After four years of development, and a series of beta releases in 2000 and 2001, ASP.NET 1.0 was released on January 5, 2002 as part of version 1.0 of the .NET Framework. Even prior to the release, dozens of books had been written about ASP.NET, and Microsoft promoted it heavily as part of its platform for Web services. Scott Guthrie became the product unit manager for ASP.NET, and development continued apace, with version being released on April 24, 2003 as a part of Windows Server 2003. This release focused on improving ASP.NET's support for mobile devices.
ASP.NET Web pages, known officially as Web Forms, are the main building block for application development.
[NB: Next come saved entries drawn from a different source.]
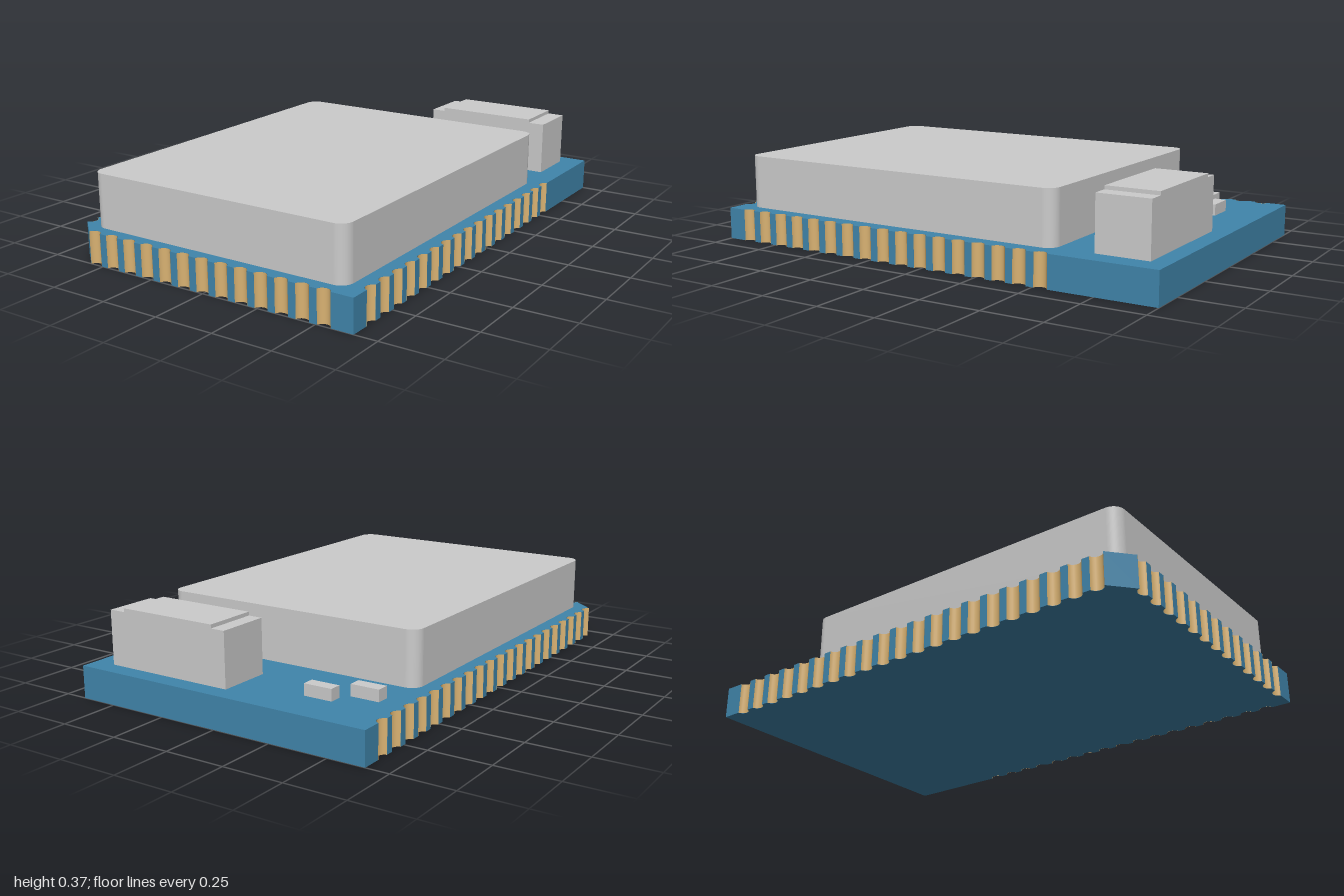
import * as THREE from 'three';

const HALF_W = 0.655, HALF_D = 1, BOARD_H = 0.133;
const PITCH = 0.089, NOTCH_R = 0.03, NOTCH_OUT = 0.008;
const NOTCH_HALF_ANGLE = Math.acos(NOTCH_OUT / NOTCH_R);

// Edge notches in plan (x, y = -z), counter-clockwise; angle points into the board
function notchList() {
  const list = [];
  for (let i = 0; i < 13; i++)
    list.push({ x: (i - 6) * PITCH, y: -HALF_D - NOTCH_OUT, angle: Math.PI / 2 });
  for (let i = 0; i < 17; i++)
    list.push({ x: HALF_W + NOTCH_OUT, y: (i - 10) * PITCH, angle: Math.PI });
  for (let i = 0; i < 21; i++)
    list.push({ x: -HALF_W - NOTCH_OUT, y: (10 - i) * PITCH, angle: 0 });
  return list;
}

// Plan shape extruded upwards from y = 0
function extrudeUp(shape, height, curveSegments) {
  const geo = new THREE.ExtrudeGeometry(shape, { depth: height, bevelEnabled: false, curveSegments });
  return geo.rotateX(-Math.PI / 2);
}

function boardGeometry(notches) {
  const shape = new THREE.Shape();
  const cut = n => shape.absarc(n.x, n.y, NOTCH_R,
    n.angle + NOTCH_HALF_ANGLE, n.angle - NOTCH_HALF_ANGLE, true);
  shape.moveTo(-HALF_W, -HALF_D);
  notches.slice(0, 13).forEach(cut);
  shape.lineTo(HALF_W, -HALF_D);
  notches.slice(13, 30).forEach(cut);
  shape.lineTo(HALF_W, HALF_D);
  shape.lineTo(-HALF_W, HALF_D);
  notches.slice(30).forEach(cut);
  shape.closePath();
  return extrudeUp(shape, BOARD_H, 10);
}

function roundedRect(w, d, r) {
  const s = new THREE.Shape();
  const x = w / 2 - r, y = d / 2 - r;
  s.absarc(x, -y, r, -Math.PI / 2, 0, false);
  s.absarc(x, y, r, 0, Math.PI / 2, false);
  s.absarc(-x, y, r, Math.PI / 2, Math.PI, false);
  s.absarc(-x, -y, r, Math.PI, Math.PI * 1.5, false);
  s.closePath();
  return s;
}

export function createModel() {
  const model = new THREE.Group();
  model.name = 'radioModule';
  const grey = new THREE.MeshStandardMaterial({ color: 0xcccccc });
  const blue = new THREE.MeshStandardMaterial({ color: 0x4085ab });
  const gold = new THREE.MeshStandardMaterial({ color: 0xd9b272, side: THREE.DoubleSide });

  const add = (name, geo, mat, parent = model) => {
    const mesh = new THREE.Mesh(geo, mat);
    mesh.name = name;
    parent.add(mesh);
    return mesh;
  };
  const addBox = (name, x0, x1, y0, y1, z0, z1, parent) =>
    add(name, new THREE.BoxGeometry(x1 - x0, y1 - y0, z1 - z0), grey, parent)
      .position.set((x0 + x1) / 2, (y0 + y1) / 2, (z0 + z1) / 2);

  // Circuit board with notched edges
  const notches = notchList();
  add('circuitBoard', boardGeometry(notches), blue);

  // Plated walls lining each notch
  const pads = new THREE.Group();
  pads.name = 'edgePads';
  model.add(pads);
  for (const n of notches) {
    const geo = new THREE.CylinderGeometry(NOTCH_R - 0.001, NOTCH_R - 0.001, BOARD_H, 10, 1, true,
      n.angle + Math.PI / 2 - NOTCH_HALF_ANGLE, 2 * NOTCH_HALF_ANGLE);
    add('edgePad', geo, gold, pads).position.set(n.x, BOARD_H / 2, -n.y);
  }

  // Metal shield can with rounded vertical corners
  add('shieldCan', extrudeUp(roundedRect(1.17, 1.49, 0.05), 0.222, 10), grey)
    .position.set(0, BOARD_H, 0.197);

  // Chip antenna with a slightly raised middle
  const antenna = new THREE.Group();
  antenna.name = 'chipAntenna';
  model.add(antenna);
  addBox('antennaBody', 0, 0.563, BOARD_H, 0.355, -0.925, -0.705, antenna);
  addBox('antennaTop', 0.06, 0.493, 0.355, 0.37, -0.925, -0.705, antenna);

  // Small surface-mounted components
  addBox('innerComponent', -0.4, -0.28, BOARD_H, 0.18, -0.825, -0.775);
  addBox('outerComponent', -0.545, -0.425, BOARD_H, 0.18, -0.74, -0.688);

  return model;
}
Web forms are contained in files with an ".aspx" extension; these files typically contain static (X)HTML markup, as well as markup defining server-side Web Controls and User Controls where the developers place all the rc content for the Web page
A directive is special instructions on how ASP.NET should process the page. The most common directive is <%@ Page %> which can specify many attributes used by the ASP.NET page parser and compiler.
In this case, the Page_Load() method is called every time the ASPX page is requested. The programmer can implement event handlers at several stages of the page execution process to perform processing.
User controls are encapsulations of sections of pages which are registered and used as controls in ASP.NET.
Programmers can also build custom controls for ASP.NET applications. Unlike user controls, these controls do not have an ASCX markup file, having all their code compiled into a dynamic link library (DLL) file. Such custom controls can be used across multiple Web applications and Visual Studio projects.
ASP.NET uses a visited composites rendering technique. During compilation, the template (.aspx) file is compiled into initialization code which builds a control tree (the composite) representing the original template.
Application state is held by a collection of shared user-defined variables. These are set and initialized when the Application_OnStart event fires on the loading of the first instance of the application and are available until the last instance exits. Application state variables are accessed using the Applications collection, which provides a wrapper for the application state. Application state variables are identified by name.